What the exercise asks:
Find and copy every line in the records that includes the string "wheel".

╭─ Data for this exercise

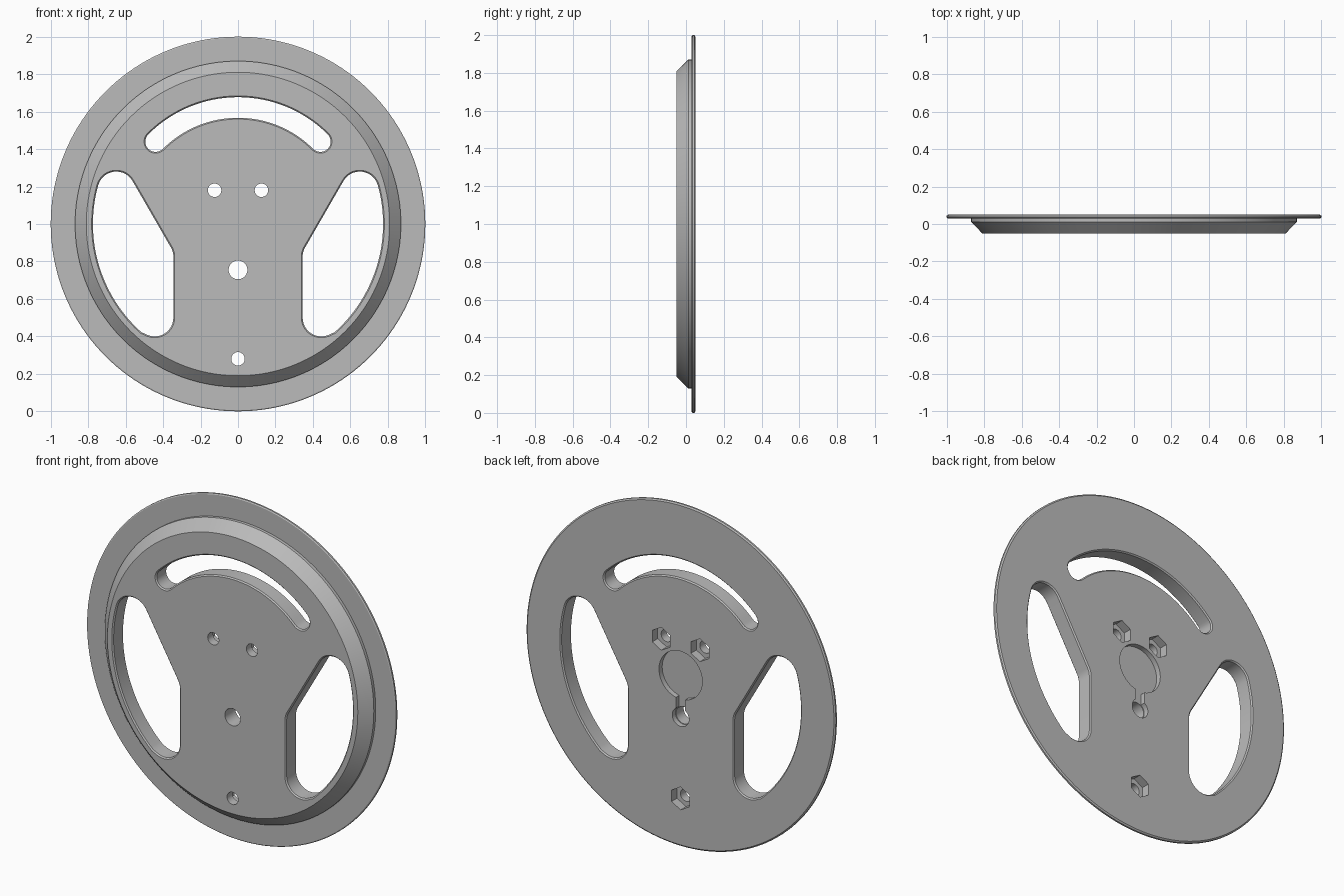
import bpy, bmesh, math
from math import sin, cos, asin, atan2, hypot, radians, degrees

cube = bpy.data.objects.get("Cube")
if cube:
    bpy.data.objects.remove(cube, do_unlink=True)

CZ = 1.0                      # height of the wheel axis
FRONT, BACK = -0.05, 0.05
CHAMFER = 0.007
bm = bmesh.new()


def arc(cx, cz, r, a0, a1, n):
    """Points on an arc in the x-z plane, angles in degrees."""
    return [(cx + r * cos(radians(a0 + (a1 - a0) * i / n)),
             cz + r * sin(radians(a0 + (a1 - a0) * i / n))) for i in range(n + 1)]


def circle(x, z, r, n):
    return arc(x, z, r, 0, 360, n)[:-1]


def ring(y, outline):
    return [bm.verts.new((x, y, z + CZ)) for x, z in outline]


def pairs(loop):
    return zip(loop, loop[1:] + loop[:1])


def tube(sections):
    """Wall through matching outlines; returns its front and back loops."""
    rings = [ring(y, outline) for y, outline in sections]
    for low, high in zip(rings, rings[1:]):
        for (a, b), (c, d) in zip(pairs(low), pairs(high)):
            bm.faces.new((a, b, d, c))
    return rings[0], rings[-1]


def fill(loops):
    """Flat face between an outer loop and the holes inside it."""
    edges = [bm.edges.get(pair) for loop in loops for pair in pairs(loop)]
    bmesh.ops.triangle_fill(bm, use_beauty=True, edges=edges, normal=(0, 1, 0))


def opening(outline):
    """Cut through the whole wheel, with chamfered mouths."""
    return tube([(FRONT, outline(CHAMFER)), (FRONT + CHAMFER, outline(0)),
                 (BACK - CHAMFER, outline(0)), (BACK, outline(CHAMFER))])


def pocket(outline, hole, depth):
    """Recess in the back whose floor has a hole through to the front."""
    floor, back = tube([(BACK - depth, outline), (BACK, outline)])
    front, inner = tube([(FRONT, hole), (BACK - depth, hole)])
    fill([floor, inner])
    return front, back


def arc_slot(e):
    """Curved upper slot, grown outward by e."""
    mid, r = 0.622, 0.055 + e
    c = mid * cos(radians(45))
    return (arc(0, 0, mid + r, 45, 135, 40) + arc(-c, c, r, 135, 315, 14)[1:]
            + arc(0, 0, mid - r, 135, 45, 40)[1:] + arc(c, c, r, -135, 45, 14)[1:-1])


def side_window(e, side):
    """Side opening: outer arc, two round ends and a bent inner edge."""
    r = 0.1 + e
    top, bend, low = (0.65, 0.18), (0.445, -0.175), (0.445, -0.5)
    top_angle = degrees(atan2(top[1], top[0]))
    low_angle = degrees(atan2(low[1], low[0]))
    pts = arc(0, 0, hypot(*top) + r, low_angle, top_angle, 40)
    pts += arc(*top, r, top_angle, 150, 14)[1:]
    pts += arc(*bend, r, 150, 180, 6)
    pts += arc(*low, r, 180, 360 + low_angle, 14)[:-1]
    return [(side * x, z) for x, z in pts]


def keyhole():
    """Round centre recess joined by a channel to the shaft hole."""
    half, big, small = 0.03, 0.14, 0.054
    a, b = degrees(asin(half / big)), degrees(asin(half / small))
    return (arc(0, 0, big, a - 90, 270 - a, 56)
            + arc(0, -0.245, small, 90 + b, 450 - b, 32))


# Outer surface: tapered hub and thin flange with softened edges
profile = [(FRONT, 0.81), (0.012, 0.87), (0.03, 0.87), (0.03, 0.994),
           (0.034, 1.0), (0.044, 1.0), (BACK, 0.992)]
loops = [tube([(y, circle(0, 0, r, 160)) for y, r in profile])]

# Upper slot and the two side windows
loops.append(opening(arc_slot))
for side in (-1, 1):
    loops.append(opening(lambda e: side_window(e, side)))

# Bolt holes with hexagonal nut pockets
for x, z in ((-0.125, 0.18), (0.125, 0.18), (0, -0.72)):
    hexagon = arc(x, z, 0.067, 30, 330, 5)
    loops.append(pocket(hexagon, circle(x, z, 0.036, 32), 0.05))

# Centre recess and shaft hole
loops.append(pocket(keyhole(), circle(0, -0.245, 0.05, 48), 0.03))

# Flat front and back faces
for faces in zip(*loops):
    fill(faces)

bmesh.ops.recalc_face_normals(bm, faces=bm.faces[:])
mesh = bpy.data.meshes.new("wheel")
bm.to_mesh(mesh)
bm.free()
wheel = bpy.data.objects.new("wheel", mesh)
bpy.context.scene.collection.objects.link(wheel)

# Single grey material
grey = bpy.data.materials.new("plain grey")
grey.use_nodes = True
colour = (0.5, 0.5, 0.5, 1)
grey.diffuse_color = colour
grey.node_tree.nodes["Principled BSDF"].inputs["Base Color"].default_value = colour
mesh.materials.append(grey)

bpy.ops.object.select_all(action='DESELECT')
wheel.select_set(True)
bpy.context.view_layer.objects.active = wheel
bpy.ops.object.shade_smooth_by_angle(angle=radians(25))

╰─

Completed task:
CZ = 1.0                      # height of the wheel axis
    """Cut through the whole wheel, with chamfered mouths."""
mesh = bpy.data.meshes.new("wheel")
wheel = bpy.data.objects.new("wheel", mesh)
bpy.context.scene.collection.objects.link(wheel)
wheel.select_set(True)
bpy.context.view_layer.objects.active = wheel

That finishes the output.